> Task directions
Leave out the pictures and copy every record exactly.

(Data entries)
┌──

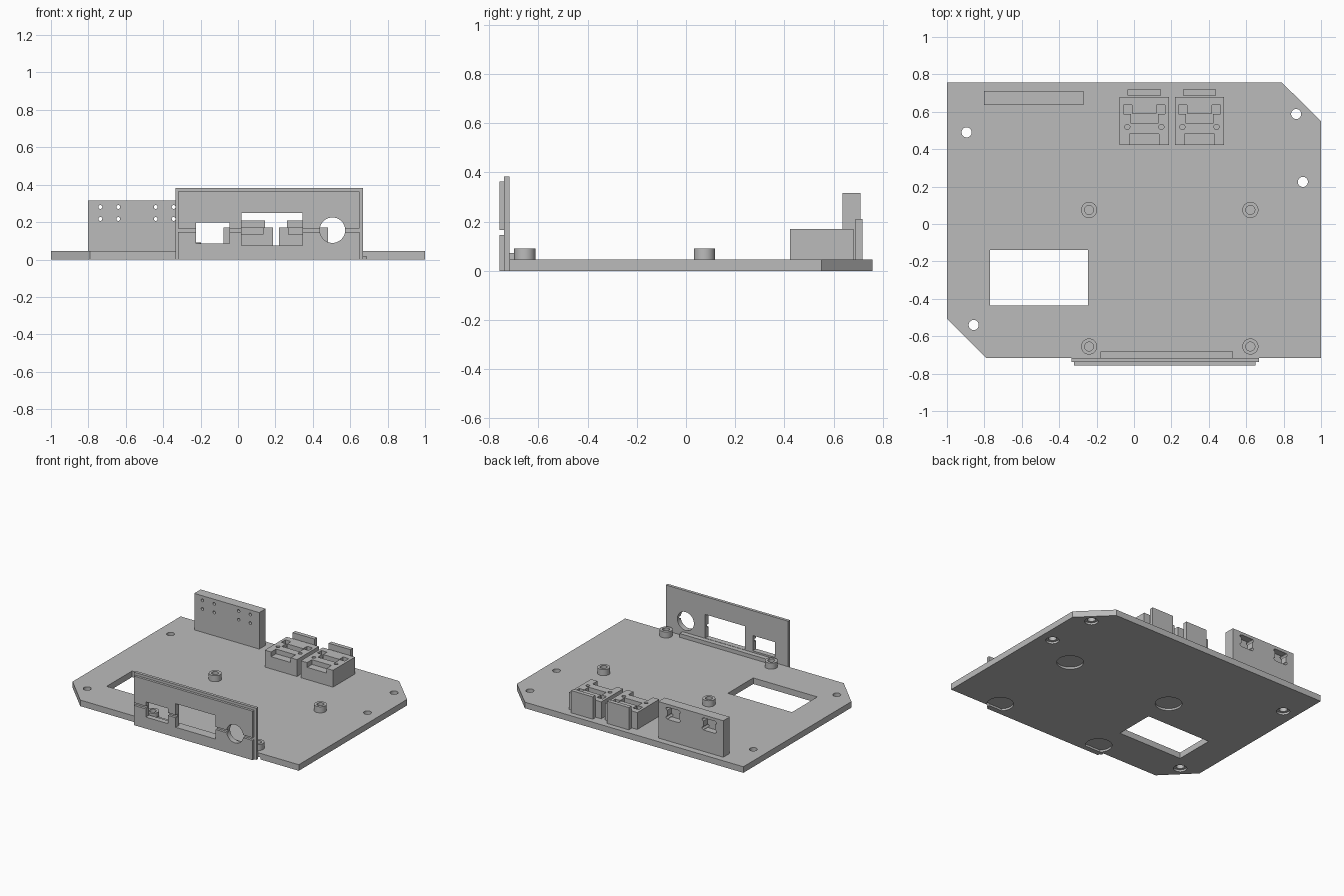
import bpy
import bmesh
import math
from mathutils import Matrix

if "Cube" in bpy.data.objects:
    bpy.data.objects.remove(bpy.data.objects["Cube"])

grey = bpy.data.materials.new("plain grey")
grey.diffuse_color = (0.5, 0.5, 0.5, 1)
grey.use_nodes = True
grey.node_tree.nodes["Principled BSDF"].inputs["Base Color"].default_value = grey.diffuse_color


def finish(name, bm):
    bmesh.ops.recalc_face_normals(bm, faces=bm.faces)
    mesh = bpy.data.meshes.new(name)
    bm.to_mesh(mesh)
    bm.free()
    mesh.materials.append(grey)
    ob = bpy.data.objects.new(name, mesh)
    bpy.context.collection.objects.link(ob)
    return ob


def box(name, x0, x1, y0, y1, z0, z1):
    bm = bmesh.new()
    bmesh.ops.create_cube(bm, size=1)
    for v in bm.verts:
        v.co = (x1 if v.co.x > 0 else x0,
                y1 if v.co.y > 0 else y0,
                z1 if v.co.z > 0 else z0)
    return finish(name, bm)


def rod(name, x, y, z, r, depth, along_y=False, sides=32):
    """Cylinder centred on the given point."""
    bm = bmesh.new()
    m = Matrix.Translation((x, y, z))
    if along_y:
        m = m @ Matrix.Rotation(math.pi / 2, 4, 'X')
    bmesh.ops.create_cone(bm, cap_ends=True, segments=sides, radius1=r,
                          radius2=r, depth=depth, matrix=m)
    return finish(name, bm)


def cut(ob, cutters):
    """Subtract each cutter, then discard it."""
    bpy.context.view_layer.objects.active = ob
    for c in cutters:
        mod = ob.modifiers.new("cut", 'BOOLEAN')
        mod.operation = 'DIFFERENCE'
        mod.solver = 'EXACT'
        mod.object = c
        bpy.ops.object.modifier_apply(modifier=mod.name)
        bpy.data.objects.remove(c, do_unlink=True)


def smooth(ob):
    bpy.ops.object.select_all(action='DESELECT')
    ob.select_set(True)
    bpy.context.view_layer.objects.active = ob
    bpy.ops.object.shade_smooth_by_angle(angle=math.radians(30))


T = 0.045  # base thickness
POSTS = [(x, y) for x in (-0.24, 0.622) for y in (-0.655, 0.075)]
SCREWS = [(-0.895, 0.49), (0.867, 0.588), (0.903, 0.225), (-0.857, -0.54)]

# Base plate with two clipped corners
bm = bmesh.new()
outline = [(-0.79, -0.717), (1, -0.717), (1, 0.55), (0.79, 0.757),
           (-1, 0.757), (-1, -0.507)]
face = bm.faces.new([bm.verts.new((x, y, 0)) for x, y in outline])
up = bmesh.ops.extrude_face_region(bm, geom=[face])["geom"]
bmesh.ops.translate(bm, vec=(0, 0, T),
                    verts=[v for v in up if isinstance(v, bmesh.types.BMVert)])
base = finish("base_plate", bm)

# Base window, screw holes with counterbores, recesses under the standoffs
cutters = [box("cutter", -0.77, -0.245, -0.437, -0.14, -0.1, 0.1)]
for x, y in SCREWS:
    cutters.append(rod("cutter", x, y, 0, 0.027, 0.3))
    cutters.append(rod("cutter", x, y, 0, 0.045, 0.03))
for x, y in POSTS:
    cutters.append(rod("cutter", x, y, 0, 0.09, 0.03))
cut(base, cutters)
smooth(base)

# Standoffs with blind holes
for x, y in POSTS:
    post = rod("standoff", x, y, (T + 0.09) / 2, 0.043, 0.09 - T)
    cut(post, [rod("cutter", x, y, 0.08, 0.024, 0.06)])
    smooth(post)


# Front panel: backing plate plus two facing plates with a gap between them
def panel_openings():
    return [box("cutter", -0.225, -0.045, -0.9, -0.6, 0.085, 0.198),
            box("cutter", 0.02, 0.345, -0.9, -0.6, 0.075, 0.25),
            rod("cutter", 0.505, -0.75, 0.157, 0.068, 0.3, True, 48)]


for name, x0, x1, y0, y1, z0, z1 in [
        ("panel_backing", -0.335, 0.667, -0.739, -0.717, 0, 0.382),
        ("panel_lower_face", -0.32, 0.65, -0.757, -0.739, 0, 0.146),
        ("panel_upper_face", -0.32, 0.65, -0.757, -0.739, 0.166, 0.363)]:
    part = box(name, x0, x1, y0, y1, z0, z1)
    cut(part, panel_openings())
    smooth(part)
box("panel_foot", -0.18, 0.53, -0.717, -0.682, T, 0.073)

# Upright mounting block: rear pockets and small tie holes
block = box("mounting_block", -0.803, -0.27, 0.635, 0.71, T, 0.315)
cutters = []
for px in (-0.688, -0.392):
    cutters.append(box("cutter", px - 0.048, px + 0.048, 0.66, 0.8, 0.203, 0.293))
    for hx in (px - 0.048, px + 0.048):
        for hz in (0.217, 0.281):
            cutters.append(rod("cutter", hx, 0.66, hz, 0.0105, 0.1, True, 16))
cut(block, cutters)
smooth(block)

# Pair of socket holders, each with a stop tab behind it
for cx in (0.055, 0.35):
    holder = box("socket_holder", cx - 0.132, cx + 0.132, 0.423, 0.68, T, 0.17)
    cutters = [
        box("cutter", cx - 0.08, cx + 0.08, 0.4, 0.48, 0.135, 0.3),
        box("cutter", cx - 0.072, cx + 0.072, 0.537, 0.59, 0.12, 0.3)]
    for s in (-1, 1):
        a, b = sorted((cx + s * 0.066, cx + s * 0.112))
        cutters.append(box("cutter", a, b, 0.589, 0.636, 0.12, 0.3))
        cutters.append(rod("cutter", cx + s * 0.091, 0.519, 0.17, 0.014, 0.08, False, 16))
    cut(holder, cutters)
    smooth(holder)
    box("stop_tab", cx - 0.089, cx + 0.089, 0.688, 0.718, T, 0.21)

└──

> Answer
import bpy
import bmesh
import math
from mathutils import Matrix

if "Cube" in bpy.data.objects:
    bpy.data.objects.remove(bpy.data.objects["Cube"])

grey = bpy.data.materials.new("plain grey")
grey.diffuse_color = (0.5, 0.5, 0.5, 1)
grey.use_nodes = True
grey.node_tree.nodes["Principled BSDF"].inputs["Base Color"].default_value = grey.diffuse_color


def finish(name, bm):
    bmesh.ops.recalc_face_normals(bm, faces=bm.faces)
    mesh = bpy.data.meshes.new(name)
    bm.to_mesh(mesh)
    bm.free()
    mesh.materials.append(grey)
    ob = bpy.data.objects.new(name, mesh)
    bpy.context.collection.objects.link(ob)
    return ob


def box(name, x0, x1, y0, y1, z0, z1):
    bm = bmesh.new()
    bmesh.ops.create_cube(bm, size=1)
    for v in bm.verts:
        v.co = (x1 if v.co.x > 0 else x0,
                y1 if v.co.y > 0 else y0,
                z1 if v.co.z > 0 else z0)
    return finish(name, bm)


def rod(name, x, y, z, r, depth, along_y=False, sides=32):
    """Cylinder centred on the given point."""
    bm = bmesh.new()
    m = Matrix.Translation((x, y, z))
    if along_y:
        m = m @ Matrix.Rotation(math.pi / 2, 4, 'X')
    bmesh.ops.create_cone(bm, cap_ends=True, segments=sides, radius1=r,
                          radius2=r, depth=depth, matrix=m)
    return finish(name, bm)


def cut(ob, cutters):
    """Subtract each cutter, then discard it."""
    bpy.context.view_layer.objects.active = ob
    for c in cutters:
        mod = ob.modifiers.new("cut", 'BOOLEAN')
        mod.operation = 'DIFFERENCE'
        mod.solver = 'EXACT'
        mod.object = c
        bpy.ops.object.modifier_apply(modifier=mod.name)
        bpy.data.objects.remove(c, do_unlink=True)


def smooth(ob):
    bpy.ops.object.select_all(action='DESELECT')
    ob.select_set(True)
    bpy.context.view_layer.objects.active = ob
    bpy.ops.object.shade_smooth_by_angle(angle=math.radians(30))


T = 0.045  # base thickness
POSTS = [(x, y) for x in (-0.24, 0.622) for y in (-0.655, 0.075)]
SCREWS = [(-0.895, 0.49), (0.867, 0.588), (0.903, 0.225), (-0.857, -0.54)]

# Base plate with two clipped corners
bm = bmesh.new()
outline = [(-0.79, -0.717), (1, -0.717), (1, 0.55), (0.79, 0.757),
           (-1, 0.757), (-1, -0.507)]
face = bm.faces.new([bm.verts.new((x, y, 0)) for x, y in outline])
up = bmesh.ops.extrude_face_region(bm, geom=[face])["geom"]
bmesh.ops.translate(bm, vec=(0, 0, T),
                    verts=[v for v in up if isinstance(v, bmesh.types.BMVert)])
base = finish("base_plate", bm)

# Base window, screw holes with counterbores, recesses under the standoffs
cutters = [box("cutter", -0.77, -0.245, -0.437, -0.14, -0.1, 0.1)]
for x, y in SCREWS:
    cutters.append(rod("cutter", x, y, 0, 0.027, 0.3))
    cutters.append(rod("cutter", x, y, 0, 0.045, 0.03))
for x, y in POSTS:
    cutters.append(rod("cutter", x, y, 0, 0.09, 0.03))
cut(base, cutters)
smooth(base)

# Standoffs with blind holes
for x, y in POSTS:
    post = rod("standoff", x, y, (T + 0.09) / 2, 0.043, 0.09 - T)
    cut(post, [rod("cutter", x, y, 0.08, 0.024, 0.06)])
    smooth(post)


# Front panel: backing plate plus two facing plates with a gap between them
def panel_openings():
    return [box("cutter", -0.225, -0.045, -0.9, -0.6, 0.085, 0.198),
            box("cutter", 0.02, 0.345, -0.9, -0.6, 0.075, 0.25),
            rod("cutter", 0.505, -0.75, 0.157, 0.068, 0.3, True, 48)]


for name, x0, x1, y0, y1, z0, z1 in [
        ("panel_backing", -0.335, 0.667, -0.739, -0.717, 0, 0.382),
        ("panel_lower_face", -0.32, 0.65, -0.757, -0.739, 0, 0.146),
        ("panel_upper_face", -0.32, 0.65, -0.757, -0.739, 0.166, 0.363)]:
    part = box(name, x0, x1, y0, y1, z0, z1)
    cut(part, panel_openings())
    smooth(part)
box("panel_foot", -0.18, 0.53, -0.717, -0.682, T, 0.073)

# Upright mounting block: rear pockets and small tie holes
block = box("mounting_block", -0.803, -0.27, 0.635, 0.71, T, 0.315)
cutters = []
for px in (-0.688, -0.392):
    cutters.append(box("cutter", px - 0.048, px + 0.048, 0.66, 0.8, 0.203, 0.293))
    for hx in (px - 0.048, px + 0.048):
        for hz in (0.217, 0.281):
            cutters.append(rod("cutter", hx, 0.66, hz, 0.0105, 0.1, True, 16))
cut(block, cutters)
smooth(block)

# Pair of socket holders, each with a stop tab behind it
for cx in (0.055, 0.35):
    holder = box("socket_holder", cx - 0.132, cx + 0.132, 0.423, 0.68, T, 0.17)
    cutters = [
        box("cutter", cx - 0.08, cx + 0.08, 0.4, 0.48, 0.135, 0.3),
        box("cutter", cx - 0.072, cx + 0.072, 0.537, 0.59, 0.12, 0.3)]
    for s in (-1, 1):
        a, b = sorted((cx + s * 0.066, cx + s * 0.112))
        cutters.append(box("cutter", a, b, 0.589, 0.636, 0.12, 0.3))
        cutters.append(rod("cutter", cx + s * 0.091, 0.519, 0.17, 0.014, 0.08, False, 16))
    cut(holder, cutters)
    smooth(holder)
    box("stop_tab", cx - 0.089, cx + 0.089, 0.688, 0.718, T, 0.21)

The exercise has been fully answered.